- Problem to solve -
Set down every line of the data, unchanged and complete.

- The data -
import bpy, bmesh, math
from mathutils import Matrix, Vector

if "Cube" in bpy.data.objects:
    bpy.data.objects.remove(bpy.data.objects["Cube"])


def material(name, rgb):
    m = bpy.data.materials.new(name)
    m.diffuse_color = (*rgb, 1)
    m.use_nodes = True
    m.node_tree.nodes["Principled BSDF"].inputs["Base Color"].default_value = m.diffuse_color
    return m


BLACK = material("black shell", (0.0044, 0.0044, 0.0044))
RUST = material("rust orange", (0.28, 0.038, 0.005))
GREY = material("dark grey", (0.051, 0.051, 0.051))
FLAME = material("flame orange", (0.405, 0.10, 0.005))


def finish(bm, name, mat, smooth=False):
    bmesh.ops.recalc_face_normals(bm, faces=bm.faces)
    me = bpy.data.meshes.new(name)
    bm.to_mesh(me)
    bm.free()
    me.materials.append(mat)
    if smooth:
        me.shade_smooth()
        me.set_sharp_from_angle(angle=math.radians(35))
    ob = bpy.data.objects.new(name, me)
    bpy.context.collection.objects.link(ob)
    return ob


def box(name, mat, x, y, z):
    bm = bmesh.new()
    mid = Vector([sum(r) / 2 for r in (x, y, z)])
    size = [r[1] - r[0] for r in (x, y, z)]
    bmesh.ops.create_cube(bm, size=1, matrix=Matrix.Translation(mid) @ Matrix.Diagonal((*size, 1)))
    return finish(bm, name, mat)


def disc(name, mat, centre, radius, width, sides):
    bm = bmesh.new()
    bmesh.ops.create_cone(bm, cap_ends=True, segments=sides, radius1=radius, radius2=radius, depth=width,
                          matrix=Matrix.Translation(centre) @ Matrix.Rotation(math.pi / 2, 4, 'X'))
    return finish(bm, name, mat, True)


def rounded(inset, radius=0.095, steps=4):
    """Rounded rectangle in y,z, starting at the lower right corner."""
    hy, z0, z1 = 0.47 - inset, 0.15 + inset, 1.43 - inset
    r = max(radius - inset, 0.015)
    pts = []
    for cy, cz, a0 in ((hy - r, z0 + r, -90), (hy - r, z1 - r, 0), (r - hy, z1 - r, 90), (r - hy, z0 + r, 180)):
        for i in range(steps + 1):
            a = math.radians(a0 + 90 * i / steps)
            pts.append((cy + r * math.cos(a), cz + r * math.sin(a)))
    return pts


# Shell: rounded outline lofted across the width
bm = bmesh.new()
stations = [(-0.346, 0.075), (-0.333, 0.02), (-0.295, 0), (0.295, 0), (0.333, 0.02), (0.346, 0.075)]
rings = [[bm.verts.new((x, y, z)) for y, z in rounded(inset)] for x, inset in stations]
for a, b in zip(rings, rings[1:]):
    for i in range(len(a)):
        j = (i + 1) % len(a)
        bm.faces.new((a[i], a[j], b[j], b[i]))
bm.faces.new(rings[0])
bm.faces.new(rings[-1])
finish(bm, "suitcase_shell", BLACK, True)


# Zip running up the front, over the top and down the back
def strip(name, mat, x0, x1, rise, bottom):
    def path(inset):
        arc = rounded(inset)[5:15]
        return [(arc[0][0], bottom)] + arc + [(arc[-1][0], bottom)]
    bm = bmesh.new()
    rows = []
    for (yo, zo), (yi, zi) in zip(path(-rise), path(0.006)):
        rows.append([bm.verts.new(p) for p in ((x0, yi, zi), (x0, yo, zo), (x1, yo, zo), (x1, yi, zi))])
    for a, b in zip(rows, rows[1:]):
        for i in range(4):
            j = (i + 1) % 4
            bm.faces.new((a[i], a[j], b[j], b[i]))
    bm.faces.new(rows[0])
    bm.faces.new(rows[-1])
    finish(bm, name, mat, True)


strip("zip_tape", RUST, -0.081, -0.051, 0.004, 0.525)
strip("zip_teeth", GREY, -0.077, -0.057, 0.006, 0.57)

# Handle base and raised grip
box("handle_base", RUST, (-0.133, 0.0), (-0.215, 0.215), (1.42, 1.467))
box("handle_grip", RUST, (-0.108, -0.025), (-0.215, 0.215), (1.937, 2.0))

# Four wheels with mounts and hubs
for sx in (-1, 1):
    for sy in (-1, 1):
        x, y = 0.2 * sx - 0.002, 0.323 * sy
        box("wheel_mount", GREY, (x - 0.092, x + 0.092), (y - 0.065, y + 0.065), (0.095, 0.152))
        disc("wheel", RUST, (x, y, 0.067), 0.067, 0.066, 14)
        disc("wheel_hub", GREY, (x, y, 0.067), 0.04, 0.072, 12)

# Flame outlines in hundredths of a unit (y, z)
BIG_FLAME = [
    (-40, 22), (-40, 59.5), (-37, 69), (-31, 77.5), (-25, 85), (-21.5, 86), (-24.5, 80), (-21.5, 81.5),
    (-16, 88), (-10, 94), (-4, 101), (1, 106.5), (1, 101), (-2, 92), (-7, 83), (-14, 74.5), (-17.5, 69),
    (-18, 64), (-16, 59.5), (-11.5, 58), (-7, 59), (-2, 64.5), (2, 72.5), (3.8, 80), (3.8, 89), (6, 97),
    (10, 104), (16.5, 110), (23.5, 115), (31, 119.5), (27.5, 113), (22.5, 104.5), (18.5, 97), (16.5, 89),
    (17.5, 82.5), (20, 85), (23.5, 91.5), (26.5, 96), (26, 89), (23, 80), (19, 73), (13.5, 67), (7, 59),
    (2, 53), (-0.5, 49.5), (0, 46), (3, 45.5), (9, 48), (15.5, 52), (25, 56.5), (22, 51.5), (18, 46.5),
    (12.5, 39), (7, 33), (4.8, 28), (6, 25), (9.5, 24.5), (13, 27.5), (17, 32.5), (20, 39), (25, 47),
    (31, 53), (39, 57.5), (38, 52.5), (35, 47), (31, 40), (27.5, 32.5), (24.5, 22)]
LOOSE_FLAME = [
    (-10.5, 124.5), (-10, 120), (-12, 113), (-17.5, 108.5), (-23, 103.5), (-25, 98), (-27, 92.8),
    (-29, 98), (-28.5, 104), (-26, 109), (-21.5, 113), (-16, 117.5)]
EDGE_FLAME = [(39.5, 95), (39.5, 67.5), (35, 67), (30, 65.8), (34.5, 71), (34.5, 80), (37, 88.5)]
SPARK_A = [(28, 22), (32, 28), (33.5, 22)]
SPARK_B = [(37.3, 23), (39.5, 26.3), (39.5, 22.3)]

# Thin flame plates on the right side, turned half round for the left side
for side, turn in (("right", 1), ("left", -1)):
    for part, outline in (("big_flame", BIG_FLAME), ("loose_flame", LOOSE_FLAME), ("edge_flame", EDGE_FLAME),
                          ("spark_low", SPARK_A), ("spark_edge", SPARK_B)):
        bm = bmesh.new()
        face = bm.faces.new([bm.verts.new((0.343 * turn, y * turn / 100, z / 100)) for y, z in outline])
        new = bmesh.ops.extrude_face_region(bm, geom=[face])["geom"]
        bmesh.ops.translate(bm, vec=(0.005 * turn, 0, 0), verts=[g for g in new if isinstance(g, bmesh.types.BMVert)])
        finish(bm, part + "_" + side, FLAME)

- Exercise response -
import bpy, bmesh, math
from mathutils import Matrix, Vector

if "Cube" in bpy.data.objects:
    bpy.data.objects.remove(bpy.data.objects["Cube"])


def material(name, rgb):
    m = bpy.data.materials.new(name)
    m.diffuse_color = (*rgb, 1)
    m.use_nodes = True
    m.node_tree.nodes["Principled BSDF"].inputs["Base Color"].default_value = m.diffuse_color
    return m


BLACK = material("black shell", (0.0044, 0.0044, 0.0044))
RUST = material("rust orange", (0.28, 0.038, 0.005))
GREY = material("dark grey", (0.051, 0.051, 0.051))
FLAME = material("flame orange", (0.405, 0.10, 0.005))


def finish(bm, name, mat, smooth=False):
    bmesh.ops.recalc_face_normals(bm, faces=bm.faces)
    me = bpy.data.meshes.new(name)
    bm.to_mesh(me)
    bm.free()
    me.materials.append(mat)
    if smooth:
        me.shade_smooth()
        me.set_sharp_from_angle(angle=math.radians(35))
    ob = bpy.data.objects.new(name, me)
    bpy.context.collection.objects.link(ob)
    return ob


def box(name, mat, x, y, z):
    bm = bmesh.new()
    mid = Vector([sum(r) / 2 for r in (x, y, z)])
    size = [r[1] - r[0] for r in (x, y, z)]
    bmesh.ops.create_cube(bm, size=1, matrix=Matrix.Translation(mid) @ Matrix.Diagonal((*size, 1)))
    return finish(bm, name, mat)


def disc(name, mat, centre, radius, width, sides):
    bm = bmesh.new()
    bmesh.ops.create_cone(bm, cap_ends=True, segments=sides, radius1=radius, radius2=radius, depth=width,
                          matrix=Matrix.Translation(centre) @ Matrix.Rotation(math.pi / 2, 4, 'X'))
    return finish(bm, name, mat, True)


def rounded(inset, radius=0.095, steps=4):
    """Rounded rectangle in y,z, starting at the lower right corner."""
    hy, z0, z1 = 0.47 - inset, 0.15 + inset, 1.43 - inset
    r = max(radius - inset, 0.015)
    pts = []
    for cy, cz, a0 in ((hy - r, z0 + r, -90), (hy - r, z1 - r, 0), (r - hy, z1 - r, 90), (r - hy, z0 + r, 180)):
        for i in range(steps + 1):
            a = math.radians(a0 + 90 * i / steps)
            pts.append((cy + r * math.cos(a), cz + r * math.sin(a)))
    return pts


# Shell: rounded outline lofted across the width
bm = bmesh.new()
stations = [(-0.346, 0.075), (-0.333, 0.02), (-0.295, 0), (0.295, 0), (0.333, 0.02), (0.346, 0.075)]
rings = [[bm.verts.new((x, y, z)) for y, z in rounded(inset)] for x, inset in stations]
for a, b in zip(rings, rings[1:]):
    for i in range(len(a)):
        j = (i + 1) % len(a)
        bm.faces.new((a[i], a[j], b[j], b[i]))
bm.faces.new(rings[0])
bm.faces.new(rings[-1])
finish(bm, "suitcase_shell", BLACK, True)


# Zip running up the front, over the top and down the back
def strip(name, mat, x0, x1, rise, bottom):
    def path(inset):
        arc = rounded(inset)[5:15]
        return [(arc[0][0], bottom)] + arc + [(arc[-1][0], bottom)]
    bm = bmesh.new()
    rows = []
    for (yo, zo), (yi, zi) in zip(path(-rise), path(0.006)):
        rows.append([bm.verts.new(p) for p in ((x0, yi, zi), (x0, yo, zo), (x1, yo, zo), (x1, yi, zi))])
    for a, b in zip(rows, rows[1:]):
        for i in range(4):
            j = (i + 1) % 4
            bm.faces.new((a[i], a[j], b[j], b[i]))
    bm.faces.new(rows[0])
    bm.faces.new(rows[-1])
    finish(bm, name, mat, True)


strip("zip_tape", RUST, -0.081, -0.051, 0.004, 0.525)
strip("zip_teeth", GREY, -0.077, -0.057, 0.006, 0.57)

# Handle base and raised grip
box("handle_base", RUST, (-0.133, 0.0), (-0.215, 0.215), (1.42, 1.467))
box("handle_grip", RUST, (-0.108, -0.025), (-0.215, 0.215), (1.937, 2.0))

# Four wheels with mounts and hubs
for sx in (-1, 1):
    for sy in (-1, 1):
        x, y = 0.2 * sx - 0.002, 0.323 * sy
        box("wheel_mount", GREY, (x - 0.092, x + 0.092), (y - 0.065, y + 0.065), (0.095, 0.152))
        disc("wheel", RUST, (x, y, 0.067), 0.067, 0.066, 14)
        disc("wheel_hub", GREY, (x, y, 0.067), 0.04, 0.072, 12)

# Flame outlines in hundredths of a unit (y, z)
BIG_FLAME = [
    (-40, 22), (-40, 59.5), (-37, 69), (-31, 77.5), (-25, 85), (-21.5, 86), (-24.5, 80), (-21.5, 81.5),
    (-16, 88), (-10, 94), (-4, 101), (1, 106.5), (1, 101), (-2, 92), (-7, 83), (-14, 74.5), (-17.5, 69),
    (-18, 64), (-16, 59.5), (-11.5, 58), (-7, 59), (-2, 64.5), (2, 72.5), (3.8, 80), (3.8, 89), (6, 97),
    (10, 104), (16.5, 110), (23.5, 115), (31, 119.5), (27.5, 113), (22.5, 104.5), (18.5, 97), (16.5, 89),
    (17.5, 82.5), (20, 85), (23.5, 91.5), (26.5, 96), (26, 89), (23, 80), (19, 73), (13.5, 67), (7, 59),
    (2, 53), (-0.5, 49.5), (0, 46), (3, 45.5), (9, 48), (15.5, 52), (25, 56.5), (22, 51.5), (18, 46.5),
    (12.5, 39), (7, 33), (4.8, 28), (6, 25), (9.5, 24.5), (13, 27.5), (17, 32.5), (20, 39), (25, 47),
    (31, 53), (39, 57.5), (38, 52.5), (35, 47), (31, 40), (27.5, 32.5), (24.5, 22)]
LOOSE_FLAME = [
    (-10.5, 124.5), (-10, 120), (-12, 113), (-17.5, 108.5), (-23, 103.5), (-25, 98), (-27, 92.8),
    (-29, 98), (-28.5, 104), (-26, 109), (-21.5, 113), (-16, 117.5)]
EDGE_FLAME = [(39.5, 95), (39.5, 67.5), (35, 67), (30, 65.8), (34.5, 71), (34.5, 80), (37, 88.5)]
SPARK_A = [(28, 22), (32, 28), (33.5, 22)]
SPARK_B = [(37.3, 23), (39.5, 26.3), (39.5, 22.3)]

# Thin flame plates on the right side, turned half round for the left side
for side, turn in (("right", 1), ("left", -1)):
    for part, outline in (("big_flame", BIG_FLAME), ("loose_flame", LOOSE_FLAME), ("edge_flame", EDGE_FLAME),
                          ("spark_low", SPARK_A), ("spark_edge", SPARK_B)):
        bm = bmesh.new()
        face = bm.faces.new([bm.verts.new((0.343 * turn, y * turn / 100, z / 100)) for y, z in outline])
        new = bmesh.ops.extrude_face_region(bm, geom=[face])["geom"]
        bmesh.ops.translate(bm, vec=(0.005 * turn, 0, 0), verts=[g for g in new if isinstance(g, bmesh.types.BMVert)])
        finish(bm, part + "_" + side, FLAME)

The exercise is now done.